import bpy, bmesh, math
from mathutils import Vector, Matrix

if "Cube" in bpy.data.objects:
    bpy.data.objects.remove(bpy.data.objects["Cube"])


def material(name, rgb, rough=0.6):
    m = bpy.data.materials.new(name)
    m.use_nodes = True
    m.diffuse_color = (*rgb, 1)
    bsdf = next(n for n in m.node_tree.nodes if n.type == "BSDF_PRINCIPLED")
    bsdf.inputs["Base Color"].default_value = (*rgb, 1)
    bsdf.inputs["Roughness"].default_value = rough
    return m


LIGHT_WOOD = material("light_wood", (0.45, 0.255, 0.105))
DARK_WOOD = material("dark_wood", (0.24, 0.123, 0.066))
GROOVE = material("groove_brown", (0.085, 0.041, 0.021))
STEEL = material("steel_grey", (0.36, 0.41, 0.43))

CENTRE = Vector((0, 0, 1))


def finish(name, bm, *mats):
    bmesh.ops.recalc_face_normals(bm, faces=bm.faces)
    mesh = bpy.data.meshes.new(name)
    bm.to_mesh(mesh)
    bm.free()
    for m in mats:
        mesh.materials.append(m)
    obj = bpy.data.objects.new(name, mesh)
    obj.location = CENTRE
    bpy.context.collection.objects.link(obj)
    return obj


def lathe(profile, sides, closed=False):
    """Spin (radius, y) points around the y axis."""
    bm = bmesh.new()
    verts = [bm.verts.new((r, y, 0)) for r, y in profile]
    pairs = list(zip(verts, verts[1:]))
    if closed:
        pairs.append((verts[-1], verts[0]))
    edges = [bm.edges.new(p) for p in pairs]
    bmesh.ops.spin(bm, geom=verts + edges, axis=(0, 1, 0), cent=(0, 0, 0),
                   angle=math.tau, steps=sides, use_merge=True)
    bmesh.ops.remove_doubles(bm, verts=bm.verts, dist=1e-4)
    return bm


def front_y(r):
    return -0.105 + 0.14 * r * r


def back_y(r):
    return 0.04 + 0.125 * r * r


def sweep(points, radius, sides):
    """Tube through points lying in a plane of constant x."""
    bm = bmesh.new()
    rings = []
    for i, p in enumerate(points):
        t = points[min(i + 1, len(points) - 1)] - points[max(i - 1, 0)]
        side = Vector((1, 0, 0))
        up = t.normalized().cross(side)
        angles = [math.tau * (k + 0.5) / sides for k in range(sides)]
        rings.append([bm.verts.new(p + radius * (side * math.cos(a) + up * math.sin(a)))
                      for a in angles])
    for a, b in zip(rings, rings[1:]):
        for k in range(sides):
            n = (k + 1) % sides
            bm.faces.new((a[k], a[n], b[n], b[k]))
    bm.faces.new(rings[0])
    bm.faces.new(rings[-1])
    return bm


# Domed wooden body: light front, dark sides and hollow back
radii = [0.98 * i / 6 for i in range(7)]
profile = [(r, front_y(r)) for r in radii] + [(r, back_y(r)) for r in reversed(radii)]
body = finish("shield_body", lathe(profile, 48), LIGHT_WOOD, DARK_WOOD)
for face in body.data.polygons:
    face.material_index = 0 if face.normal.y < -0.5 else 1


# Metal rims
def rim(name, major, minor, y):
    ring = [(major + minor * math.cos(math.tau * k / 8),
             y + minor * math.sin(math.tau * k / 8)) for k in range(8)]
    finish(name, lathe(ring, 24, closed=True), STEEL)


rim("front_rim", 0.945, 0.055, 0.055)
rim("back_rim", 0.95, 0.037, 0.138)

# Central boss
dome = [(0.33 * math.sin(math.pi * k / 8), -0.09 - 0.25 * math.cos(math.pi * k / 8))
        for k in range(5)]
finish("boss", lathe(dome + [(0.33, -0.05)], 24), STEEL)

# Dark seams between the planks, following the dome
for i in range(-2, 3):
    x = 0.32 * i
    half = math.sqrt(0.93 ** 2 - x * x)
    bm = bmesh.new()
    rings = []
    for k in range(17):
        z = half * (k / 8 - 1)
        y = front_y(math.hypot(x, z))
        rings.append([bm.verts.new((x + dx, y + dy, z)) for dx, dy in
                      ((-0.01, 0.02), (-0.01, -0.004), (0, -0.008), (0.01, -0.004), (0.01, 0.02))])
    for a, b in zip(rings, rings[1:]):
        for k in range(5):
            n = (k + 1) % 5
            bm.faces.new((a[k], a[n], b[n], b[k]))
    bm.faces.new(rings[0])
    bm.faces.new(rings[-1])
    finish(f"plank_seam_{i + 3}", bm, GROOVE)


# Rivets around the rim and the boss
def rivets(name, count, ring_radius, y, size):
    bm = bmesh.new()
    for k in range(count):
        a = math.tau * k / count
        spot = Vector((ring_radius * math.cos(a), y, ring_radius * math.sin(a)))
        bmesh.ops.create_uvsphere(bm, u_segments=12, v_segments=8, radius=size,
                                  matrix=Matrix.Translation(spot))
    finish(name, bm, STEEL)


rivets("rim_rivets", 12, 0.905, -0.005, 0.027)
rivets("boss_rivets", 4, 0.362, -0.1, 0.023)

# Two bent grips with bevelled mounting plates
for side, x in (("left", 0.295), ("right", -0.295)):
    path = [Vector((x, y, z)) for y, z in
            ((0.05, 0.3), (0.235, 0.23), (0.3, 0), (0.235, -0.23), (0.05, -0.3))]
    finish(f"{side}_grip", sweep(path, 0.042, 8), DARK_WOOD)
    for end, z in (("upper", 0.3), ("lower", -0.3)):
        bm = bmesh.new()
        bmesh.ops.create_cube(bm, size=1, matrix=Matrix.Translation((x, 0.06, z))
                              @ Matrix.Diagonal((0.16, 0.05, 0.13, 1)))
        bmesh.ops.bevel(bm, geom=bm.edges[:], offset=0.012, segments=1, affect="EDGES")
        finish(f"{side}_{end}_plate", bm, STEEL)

****************

◆ **Exercise aim**:
Find the word "finish" in the records and pull out each line that has it.

◆ **Task result**:
def finish(name, bm, *mats):
body = finish("shield_body", lathe(profile, 48), LIGHT_WOOD, DARK_WOOD)
    finish(name, lathe(ring, 24, closed=True), STEEL)
finish("boss", lathe(dome + [(0.33, -0.05)], 24), STEEL)
    finish(f"plank_seam_{i + 3}", bm, GROOVE)
    finish(name, bm, STEEL)
    finish(f"{side}_grip", sweep(path, 0.042, 8), DARK_WOOD)
        finish(f"{side}_{end}_plate", bm, STEEL)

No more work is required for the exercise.